Have I mentioned those block “flowers” are actually some of my farmers wife quilt blocks. The quilt that I never worked on. I was tired of them sitting up on my design wall, staring at me and calling me out for giving up. Now they have a home and seem quite a perfect fit here in this quilt. 

Almost done with this one now and I’ll be very glad to be too, for my next quilt has been in my mind for about a week and I’m anxious to start it. 

💜, melanie

The flash of inspiration

I already had sorted through my scrap basket, the one with all the strips, and made my pull for my next quilt. All coral and peach and mint. 

And then inspiration struck. 

And before you think a hot mess is in the works, let me explain. 

I was making a rag quilt while watching Creative Bug. And I took a class by the lovely Anna Maria Horner on a mod corsage technique. Take the class here

It was GREAT by the way. 

It’s about this technique of using orphan quilt blocks to represent flowers, hodge podging fabrics together in an improv style. You can use appliqué and handwork and piecing to create a block. 

I kinda just started sticking stuff on my design wall, very no rules allowed. It’s still very rough draft looking, but I’ll get there. 

My orphan blocks came from my farmers wife quilt. You know the one I was crazy excited about, paper pieced 14 blocks of the 111 and then never did any other work on it for over a year and a half. Yeah that’s the one. It’s been sitting on my design wall ever since, reminding me of my big fat failure. 

I took all those blocks down, pulled the ones I thought could represent flowers and put the rest in a basket. It will irk me no more. 

I hope to finish this block soon and then my plan is to keep going with it and making it grow into a medallion quilt (maybe even use the rest of those farmers wife blocks in it). And since I’m still in a very strippy stage this year, I’m thinking I’ll do strippy borders to keep on my pace with THAT goal. 

Don’t you just love the rush when inspiration hits you?  That drop everything feeling and do this. The planning and excitement that goes on in your head when it comes and then the frenzy of your hands to get it going. The groan at the clock when you know you should be in bed, but you just want to piece ONE more seam PLEASE!!! 

💜, Melanie 

October has arrived

I’m so glad to live in a world where there are Octobers.

– Anne of Green Gables


That perfect place between warm and cool weather.  Who doesn’t love that?

I recently had a customer with a Halloween wedding date.  She ordered one of my guest book quilts.  We worked together to come up with the fabric selections.  All Halloweenish, you see, but not your typical halloween colors.  It kept with A Victorian-esque palette.

I was simply struck.

Also, after I cut her blocks and shipped them to her ready to be signed, I was left with all these wonderful leftovers.  And after a brief hunt through my stash, I came up with other spooky fabrics I’d been harboring.


There is no plan for this quilt.  I will simply fussy cut and make any block I’d like until I run out of things to fussy cut and then it will some how come together, and hopefully in a throw size for the living room.

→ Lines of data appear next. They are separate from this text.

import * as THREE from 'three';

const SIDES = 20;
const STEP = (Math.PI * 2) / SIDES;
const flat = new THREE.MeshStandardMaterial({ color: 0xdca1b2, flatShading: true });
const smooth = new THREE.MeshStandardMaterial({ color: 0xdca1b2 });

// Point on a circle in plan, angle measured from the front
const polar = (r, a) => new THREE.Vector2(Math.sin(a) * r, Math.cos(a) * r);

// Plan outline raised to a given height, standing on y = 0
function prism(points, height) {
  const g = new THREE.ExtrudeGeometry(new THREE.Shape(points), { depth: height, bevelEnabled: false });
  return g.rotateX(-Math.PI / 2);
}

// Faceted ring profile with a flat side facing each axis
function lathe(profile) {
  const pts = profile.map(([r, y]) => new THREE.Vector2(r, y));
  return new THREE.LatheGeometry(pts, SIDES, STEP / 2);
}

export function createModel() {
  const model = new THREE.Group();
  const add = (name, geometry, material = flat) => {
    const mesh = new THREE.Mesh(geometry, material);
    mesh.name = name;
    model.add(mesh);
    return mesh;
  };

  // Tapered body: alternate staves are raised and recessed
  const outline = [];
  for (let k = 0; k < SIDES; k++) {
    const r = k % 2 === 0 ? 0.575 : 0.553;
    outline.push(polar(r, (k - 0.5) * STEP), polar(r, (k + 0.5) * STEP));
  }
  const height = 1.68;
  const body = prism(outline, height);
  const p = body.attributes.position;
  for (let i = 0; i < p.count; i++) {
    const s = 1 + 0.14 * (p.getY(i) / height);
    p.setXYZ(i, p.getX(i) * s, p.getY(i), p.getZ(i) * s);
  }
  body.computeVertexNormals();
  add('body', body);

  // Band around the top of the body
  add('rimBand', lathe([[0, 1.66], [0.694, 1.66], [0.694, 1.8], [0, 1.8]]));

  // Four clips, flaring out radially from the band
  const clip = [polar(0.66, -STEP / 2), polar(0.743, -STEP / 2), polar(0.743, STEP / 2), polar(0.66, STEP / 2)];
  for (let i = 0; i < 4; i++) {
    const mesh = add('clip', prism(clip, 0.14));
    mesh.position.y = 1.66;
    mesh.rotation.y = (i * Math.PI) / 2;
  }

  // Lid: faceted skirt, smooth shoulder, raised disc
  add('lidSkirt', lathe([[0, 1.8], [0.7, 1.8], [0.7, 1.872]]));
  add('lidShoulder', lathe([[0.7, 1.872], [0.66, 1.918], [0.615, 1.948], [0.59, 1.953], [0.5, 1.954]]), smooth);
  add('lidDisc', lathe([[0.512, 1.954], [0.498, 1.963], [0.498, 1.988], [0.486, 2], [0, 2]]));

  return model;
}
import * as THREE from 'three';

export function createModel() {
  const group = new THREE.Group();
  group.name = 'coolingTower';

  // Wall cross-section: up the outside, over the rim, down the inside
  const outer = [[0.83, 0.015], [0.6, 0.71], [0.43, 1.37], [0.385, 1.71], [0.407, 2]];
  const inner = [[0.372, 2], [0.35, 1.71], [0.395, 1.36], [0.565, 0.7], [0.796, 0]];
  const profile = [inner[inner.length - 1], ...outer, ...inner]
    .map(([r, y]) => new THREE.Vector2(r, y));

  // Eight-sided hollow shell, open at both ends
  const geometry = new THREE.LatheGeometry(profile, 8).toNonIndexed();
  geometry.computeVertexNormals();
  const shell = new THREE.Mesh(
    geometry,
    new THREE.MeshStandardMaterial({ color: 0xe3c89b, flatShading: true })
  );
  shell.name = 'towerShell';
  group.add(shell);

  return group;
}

The first block is rather big.  24″ big.  It was supposed to be a Swoon block, but my daughter preferred it inverted, so that it what I went with.

ghastlies in the middle, and my Nevermore dictionary fabric in the middle.


The fussy cut of the witches is my favorite.  I just LOVE that witch turned to stare at you on the end.  Eek!


This owl has been in my stash for YEARS.  He finally has a purpose.


The raven print is something I created and uploaded to Spoonflower.  It actually has the whole poem of , The Raven (my favorite poem ever!).  I had it printed and intended it for a pillow cover for my daughter, Raven, but I never made it.  When I came across it in my stash, I squealed with delight.  It’s perfect for this quilt!


And this is where I’m at now.  I’ve got a few more fussy cuts.  The left side is pieced together, but the right side still needs some bits to even it out.

I know I’m going to LOVE it for years!!

If you have a Halloween quilt, please link to pictures to it.  I’ve been tearing Pinterest up in search of them.


and here is my mantle for this year.

Happy October, People!